*** Opening Data extract ***
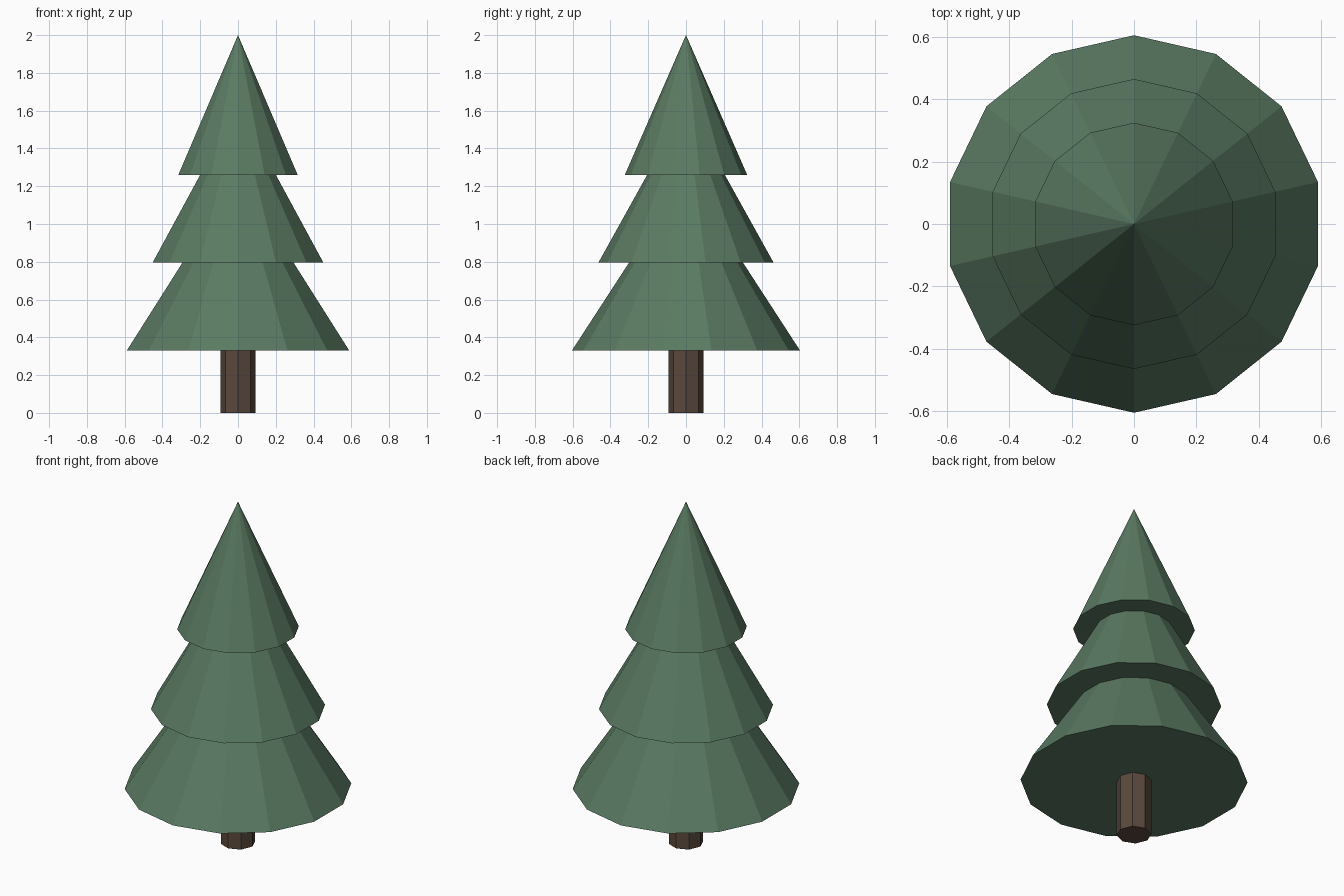
import bpy

if "Cube" in bpy.data.objects:
    bpy.data.objects.remove(bpy.data.objects["Cube"])


def material(name, rgb):
    # sRGB 0-255 to linear
    lin = [((c / 255 + 0.055) / 1.055) ** 2.4 for c in rgb]
    m = bpy.data.materials.new(name)
    m.diffuse_color = (*lin, 1)
    m.use_nodes = True
    m.node_tree.nodes["Principled BSDF"].inputs["Base Color"].default_value = m.diffuse_color
    return m


def cone(name, sides, r_bottom, r_top, z0, z1, mat):
    bpy.ops.mesh.primitive_cone_add(vertices=sides, radius1=r_bottom, radius2=r_top,
                                    depth=z1 - z0, location=(0, 0, (z0 + z1) / 2))
    ob = bpy.context.object
    ob.name = name
    ob.data.materials.append(mat)


green = material("pine green", (90, 122, 98))
brown = material("bark brown", (90, 73, 61))

# Eight-sided trunk, tucked just inside the lowest tier
cone("trunk", 8, 0.093, 0.093, 0.0, 0.35, brown)

# Three overlapping fourteen-sided foliage tiers
tiers = [("lower_foliage", 0.604, 0.33, 1.26),
         ("middle_foliage", 0.464, 0.795, 1.63),
         ("upper_foliage", 0.324, 1.26, 2.0)]
for name, r, z0, z1 in tiers:
    cone(name, 14, r, 0.0, z0, z1, green)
*** Closing Data extract ***
» What the exercise asks
Looking at the entries, work out how many lines hold the word "tiers". Give the number and nothing else.

» Exercise solution
3